• _WHAT IS EXPECTED_: Look through the data below, and copy each line that carries the word "prev".

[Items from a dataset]
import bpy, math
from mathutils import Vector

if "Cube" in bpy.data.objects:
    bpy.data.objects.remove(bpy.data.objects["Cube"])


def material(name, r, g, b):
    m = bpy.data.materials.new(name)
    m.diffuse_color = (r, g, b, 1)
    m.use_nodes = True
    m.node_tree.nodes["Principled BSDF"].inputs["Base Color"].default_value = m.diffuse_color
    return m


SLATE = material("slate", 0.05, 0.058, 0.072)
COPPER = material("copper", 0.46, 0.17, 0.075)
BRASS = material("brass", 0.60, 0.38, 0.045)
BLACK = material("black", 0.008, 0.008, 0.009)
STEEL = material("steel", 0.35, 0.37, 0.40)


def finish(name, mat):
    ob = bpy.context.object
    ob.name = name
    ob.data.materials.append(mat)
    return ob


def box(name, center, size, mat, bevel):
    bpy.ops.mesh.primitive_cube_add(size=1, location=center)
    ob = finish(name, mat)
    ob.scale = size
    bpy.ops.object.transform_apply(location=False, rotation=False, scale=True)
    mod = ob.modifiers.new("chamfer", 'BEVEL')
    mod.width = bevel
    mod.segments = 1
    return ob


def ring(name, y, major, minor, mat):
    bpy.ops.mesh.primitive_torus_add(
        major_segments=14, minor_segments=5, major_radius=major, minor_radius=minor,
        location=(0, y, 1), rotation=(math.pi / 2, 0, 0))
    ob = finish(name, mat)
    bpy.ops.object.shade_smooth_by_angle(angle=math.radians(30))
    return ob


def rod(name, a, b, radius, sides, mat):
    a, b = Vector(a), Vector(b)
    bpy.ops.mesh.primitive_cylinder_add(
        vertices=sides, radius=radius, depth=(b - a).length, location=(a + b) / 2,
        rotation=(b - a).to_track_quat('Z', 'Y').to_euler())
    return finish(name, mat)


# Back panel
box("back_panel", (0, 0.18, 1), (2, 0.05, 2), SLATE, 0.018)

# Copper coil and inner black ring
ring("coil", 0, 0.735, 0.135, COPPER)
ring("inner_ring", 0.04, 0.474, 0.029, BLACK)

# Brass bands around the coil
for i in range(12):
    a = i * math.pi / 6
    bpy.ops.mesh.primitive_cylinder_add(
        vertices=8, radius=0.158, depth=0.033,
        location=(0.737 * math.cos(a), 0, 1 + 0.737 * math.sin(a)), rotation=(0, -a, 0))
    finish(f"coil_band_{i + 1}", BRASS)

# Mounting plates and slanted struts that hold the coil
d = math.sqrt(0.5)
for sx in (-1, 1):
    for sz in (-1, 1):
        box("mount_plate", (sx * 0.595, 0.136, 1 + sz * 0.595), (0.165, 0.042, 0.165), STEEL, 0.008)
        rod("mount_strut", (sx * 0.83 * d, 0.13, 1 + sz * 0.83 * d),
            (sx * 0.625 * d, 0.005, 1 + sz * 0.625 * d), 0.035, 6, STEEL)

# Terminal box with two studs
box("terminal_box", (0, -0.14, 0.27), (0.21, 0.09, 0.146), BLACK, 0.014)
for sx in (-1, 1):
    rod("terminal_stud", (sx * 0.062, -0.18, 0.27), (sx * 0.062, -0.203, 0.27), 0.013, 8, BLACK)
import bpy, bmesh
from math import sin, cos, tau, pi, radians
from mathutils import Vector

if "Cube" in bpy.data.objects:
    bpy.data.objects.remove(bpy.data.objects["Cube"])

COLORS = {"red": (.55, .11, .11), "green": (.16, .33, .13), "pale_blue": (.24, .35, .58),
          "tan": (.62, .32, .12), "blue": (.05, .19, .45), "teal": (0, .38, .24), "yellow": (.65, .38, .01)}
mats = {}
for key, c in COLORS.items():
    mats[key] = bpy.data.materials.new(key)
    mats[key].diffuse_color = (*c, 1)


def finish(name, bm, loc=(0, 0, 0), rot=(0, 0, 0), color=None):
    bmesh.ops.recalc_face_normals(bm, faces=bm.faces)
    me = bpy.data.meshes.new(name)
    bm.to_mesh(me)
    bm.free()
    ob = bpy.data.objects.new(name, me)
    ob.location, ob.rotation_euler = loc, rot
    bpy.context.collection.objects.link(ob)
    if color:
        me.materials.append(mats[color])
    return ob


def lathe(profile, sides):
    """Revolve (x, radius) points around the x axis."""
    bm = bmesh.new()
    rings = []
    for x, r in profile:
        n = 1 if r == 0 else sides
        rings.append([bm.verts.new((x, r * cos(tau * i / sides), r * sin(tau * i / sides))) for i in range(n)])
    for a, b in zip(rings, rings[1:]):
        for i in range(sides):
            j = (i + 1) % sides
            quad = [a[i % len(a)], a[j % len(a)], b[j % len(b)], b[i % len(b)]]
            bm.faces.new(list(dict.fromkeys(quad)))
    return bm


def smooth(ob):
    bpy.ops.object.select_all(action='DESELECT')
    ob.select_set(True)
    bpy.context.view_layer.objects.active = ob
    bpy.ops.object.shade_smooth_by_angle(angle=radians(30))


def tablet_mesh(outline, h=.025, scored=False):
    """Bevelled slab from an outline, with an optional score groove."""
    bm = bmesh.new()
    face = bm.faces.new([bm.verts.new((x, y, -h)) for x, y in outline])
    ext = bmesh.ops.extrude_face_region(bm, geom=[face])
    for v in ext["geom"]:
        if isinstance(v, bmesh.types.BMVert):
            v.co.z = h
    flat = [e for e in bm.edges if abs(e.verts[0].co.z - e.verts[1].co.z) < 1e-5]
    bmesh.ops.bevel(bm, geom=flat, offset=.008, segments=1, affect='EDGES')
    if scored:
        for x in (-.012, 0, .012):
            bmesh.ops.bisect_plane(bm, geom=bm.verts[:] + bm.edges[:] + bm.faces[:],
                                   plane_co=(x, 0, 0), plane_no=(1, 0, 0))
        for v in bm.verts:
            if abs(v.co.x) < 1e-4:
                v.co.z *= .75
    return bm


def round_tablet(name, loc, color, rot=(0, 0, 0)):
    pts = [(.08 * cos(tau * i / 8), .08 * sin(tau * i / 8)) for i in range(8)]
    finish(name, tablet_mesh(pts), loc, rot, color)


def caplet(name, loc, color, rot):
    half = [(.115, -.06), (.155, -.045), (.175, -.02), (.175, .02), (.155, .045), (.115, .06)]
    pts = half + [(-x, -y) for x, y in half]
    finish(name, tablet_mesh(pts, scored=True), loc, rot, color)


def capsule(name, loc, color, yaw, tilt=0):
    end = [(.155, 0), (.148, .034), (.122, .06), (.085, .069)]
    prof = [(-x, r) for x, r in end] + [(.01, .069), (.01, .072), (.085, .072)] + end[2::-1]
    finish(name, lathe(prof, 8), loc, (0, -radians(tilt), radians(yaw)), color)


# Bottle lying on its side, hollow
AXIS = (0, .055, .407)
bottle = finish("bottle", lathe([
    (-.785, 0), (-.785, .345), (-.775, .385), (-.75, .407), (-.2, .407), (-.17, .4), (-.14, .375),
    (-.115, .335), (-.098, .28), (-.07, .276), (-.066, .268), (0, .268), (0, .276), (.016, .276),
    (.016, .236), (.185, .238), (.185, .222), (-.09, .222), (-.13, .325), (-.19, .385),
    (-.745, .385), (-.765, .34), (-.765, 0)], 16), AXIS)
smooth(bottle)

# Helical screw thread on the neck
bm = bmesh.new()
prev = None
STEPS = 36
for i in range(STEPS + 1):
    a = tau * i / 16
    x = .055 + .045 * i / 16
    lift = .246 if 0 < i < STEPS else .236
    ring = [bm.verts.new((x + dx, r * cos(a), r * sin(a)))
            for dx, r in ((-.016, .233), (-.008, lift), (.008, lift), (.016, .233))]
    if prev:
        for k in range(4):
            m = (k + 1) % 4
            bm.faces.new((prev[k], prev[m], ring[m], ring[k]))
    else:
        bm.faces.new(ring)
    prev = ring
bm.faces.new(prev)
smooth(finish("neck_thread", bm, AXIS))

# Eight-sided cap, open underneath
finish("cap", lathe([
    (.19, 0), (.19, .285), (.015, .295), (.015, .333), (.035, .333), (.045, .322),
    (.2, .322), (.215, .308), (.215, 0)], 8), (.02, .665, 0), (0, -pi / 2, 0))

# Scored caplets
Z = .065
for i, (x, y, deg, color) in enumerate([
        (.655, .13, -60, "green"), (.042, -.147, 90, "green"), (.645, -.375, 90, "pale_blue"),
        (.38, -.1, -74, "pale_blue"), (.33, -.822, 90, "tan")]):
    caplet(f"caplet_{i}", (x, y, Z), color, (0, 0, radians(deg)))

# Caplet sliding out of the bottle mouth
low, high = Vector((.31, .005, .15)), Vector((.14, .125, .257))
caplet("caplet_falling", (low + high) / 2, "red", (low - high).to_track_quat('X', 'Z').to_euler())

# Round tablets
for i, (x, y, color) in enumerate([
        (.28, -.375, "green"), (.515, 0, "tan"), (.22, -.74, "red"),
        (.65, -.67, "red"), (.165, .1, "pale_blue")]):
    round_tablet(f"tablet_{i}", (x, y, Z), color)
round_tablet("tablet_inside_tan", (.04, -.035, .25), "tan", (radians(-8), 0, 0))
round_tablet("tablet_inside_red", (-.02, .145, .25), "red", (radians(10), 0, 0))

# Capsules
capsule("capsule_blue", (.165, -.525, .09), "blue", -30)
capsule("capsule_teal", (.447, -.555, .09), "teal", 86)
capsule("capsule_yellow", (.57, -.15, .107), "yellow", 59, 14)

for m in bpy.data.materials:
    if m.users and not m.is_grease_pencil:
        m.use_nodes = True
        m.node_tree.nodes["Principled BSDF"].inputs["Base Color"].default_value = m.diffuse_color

• _YOUR RESPONSE_:
prev = None
    if prev:
            bm.faces.new((prev[k], prev[m], ring[m], ring[k]))
    prev = ring
bm.faces.new(prev)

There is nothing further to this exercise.